OFFBEAT: Cheap coffee, please

I like coffee. Coffee to drink. Coffee ice cream. Coffee candy. Chocolate-covered coffee beans. Coffee yogurt.
Sandusky Register Staff
May 24, 2010

I like coffee.

Coffee to drink. Coffee ice cream. Coffee candy. Chocolate-covered coffee beans. Coffee yogurt.

Yes, they do make coffee yogurt. After eating it as part of my packed lunch on a frequent basis co-workers have begun to wonder what all the hype is about.

From what I can gather it's either a love or hate relationship when it comes to caffeine. For me it's a love.

My secret vice is going to Starbucks. Some would argue I have fallen to the corporate man. I just call it a mocha and caramel macchiato addiction. My dad knows about my love of coffee drinks. He calls them "frou frou" drinks.

On the same note he still bought me a Starbucks gift card for my birthday. Sad I know. Even dad knows having a "frou frou" drink every once in a while can make a bad day turn a little better.

And apparently I'm not the only person with the coffee itch. Type the word "coffee" into the Google.com search engine and Starbucks is the second Web site to appear.

There's something about drinking coffee that makes a morning better. Some people can tell if I've had my coffee for the day depending on my early morning disposition. When a smile beams across my face I've probably had my cup of joe.

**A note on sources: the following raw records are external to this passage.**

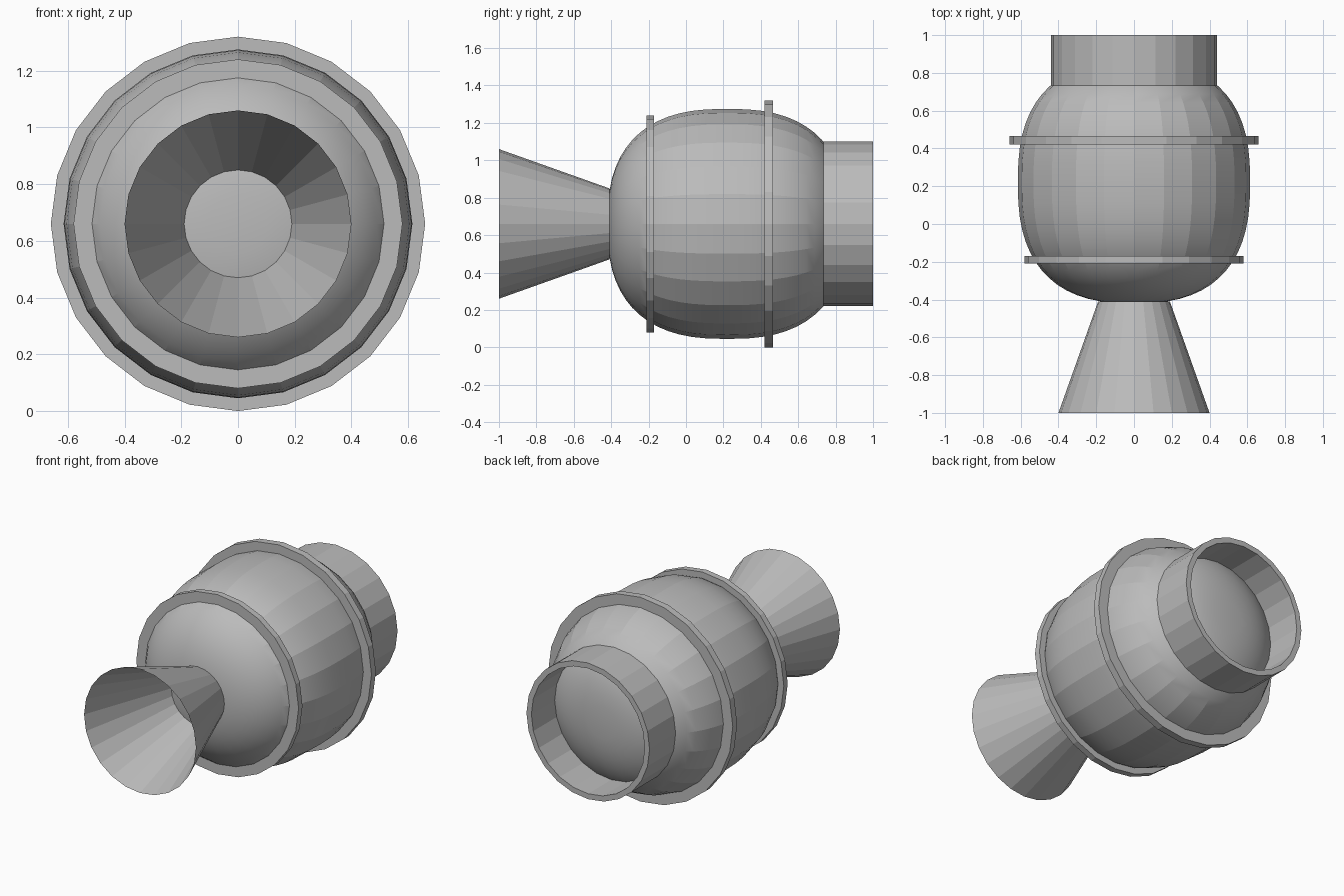
import bpy, bmesh, math

if "Cube" in bpy.data.objects:
    bpy.data.objects.remove(bpy.data.objects["Cube"])

SIDES = 24
AXIS_Z = 0.66

grey = bpy.data.materials.new("plain grey")
grey.diffuse_color = (0.5, 0.5, 0.5, 1)
grey.use_nodes = True
grey.node_tree.nodes["Principled BSDF"].inputs["Base Color"].default_value = grey.diffuse_color


def lathe(name, profile, closed=False):
    """Spin (radius, y) points around the long y axis, with a vertex at the top."""
    bm = bmesh.new()
    rings = []
    for r, y in profile:
        if r < 1e-5:
            rings.append([bm.verts.new((0, y, AXIS_Z))] * SIDES)
        else:
            rings.append([bm.verts.new((r * math.sin(a), y, AXIS_Z + r * math.cos(a)))
                          for a in (2 * math.pi * i / SIDES for i in range(SIDES))])
    pairs = list(zip(rings, rings[1:]))
    if closed:
        pairs.append((rings[-1], rings[0]))
    for a, b in pairs:
        for i in range(SIDES):
            j = (i + 1) % SIDES
            corners = list(dict.fromkeys((a[i], a[j], b[j], b[i])))
            bm.faces.new(corners)
    bmesh.ops.recalc_face_normals(bm, faces=bm.faces)
    # smooth only across shallow edges
    for f in bm.faces:
        f.smooth = True
    for e in bm.edges:
        e.smooth = e.calc_face_angle(math.pi) < math.radians(12)
    mesh = bpy.data.meshes.new(name)
    bm.to_mesh(mesh)
    bm.free()
    mesh.materials.append(grey)
    obj = bpy.data.objects.new(name, mesh)
    bpy.context.collection.objects.link(obj)
    return obj


def band(name, r_in, r_out, y0, y1):
    return lathe(name, [(r_in, y0), (r_out, y0), (r_out, y1), (r_in, y1)], closed=True)


# rounded barrel body: superellipse profile from pole to pole
STEPS, POWER = 30, 2 / 2.55
body = []
for k in range(STEPS + 1):
    t = math.pi * k / STEPS
    c, s = math.cos(t), max(0.0, math.sin(t))
    y = 0.22 - math.copysign(abs(c) ** POWER, c) * 0.64
    body.append((0.615 * s ** POWER if 0 < k < STEPS else 0, y))
lathe("body", body)

# flanges around the body
band("front_flange", 0.50, 0.58, -0.21, -0.17)
band("rear_flange", 0.57, 0.66, 0.42, 0.465)

# open collar at the back
band("rear_collar", 0.405, 0.44, 0.72, 1.0)

# thin flared nozzle at the front
lathe("nozzle", [(0.40, -1.0), (0.19, -0.41)])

Sadly though, just last week the coffee retailer announced it would close 600 stores nationwide. I talked to a few people about the news and joked that they probably put themselves out of business.

Go to any largely populated area like New York City or Chicago and you will find a Starbucks every two blocks. And that's in addition to a plethora of other coffee retailers.

A mere two years earlier in 2006, the company announced they were opening 1,300 new stores nationwide, according to a report by TIME magazine. That brought their total U.S. stores to more than 11,000.

While I still figure buying coffee a few times a week is easier on the pocket book than smoking cigarettes or going out to eat every day, it's beginning to make an impact.

That pocket book crunch is exactly what Starbucks executives say is the problem. The company contends a slow economy has prompted the closings, the report said. And that might very well be true.

But as many times I've tried making a drink with the same flavor and mouth-watering goodness at home for myself, it never seems to come out tasting the same as the one handed to me over the counter at the coffee shop.

It's similar to cooking a meal. A meal prepared by someone else always seems to taste better than the one prepared with your own hands. Don't ask me why. It just does.

Despite my pocket book woes, for now, I'm still going to look for the warm, welcoming arms of Starbucks where ever I go. When I recently went on vacation I was thankful to see the corporate giant in every airport.

I think the consistency of the prepared drinks keeps me coming back each time. I can always count on the mocha I order in Sandusky will taste just like the one I order in Miami, Fla.

But will they always count on me to order one? Maybe.

How can I guarantee I will order one? Reduce that mocha to $1.50 and I'll be a life-time customer.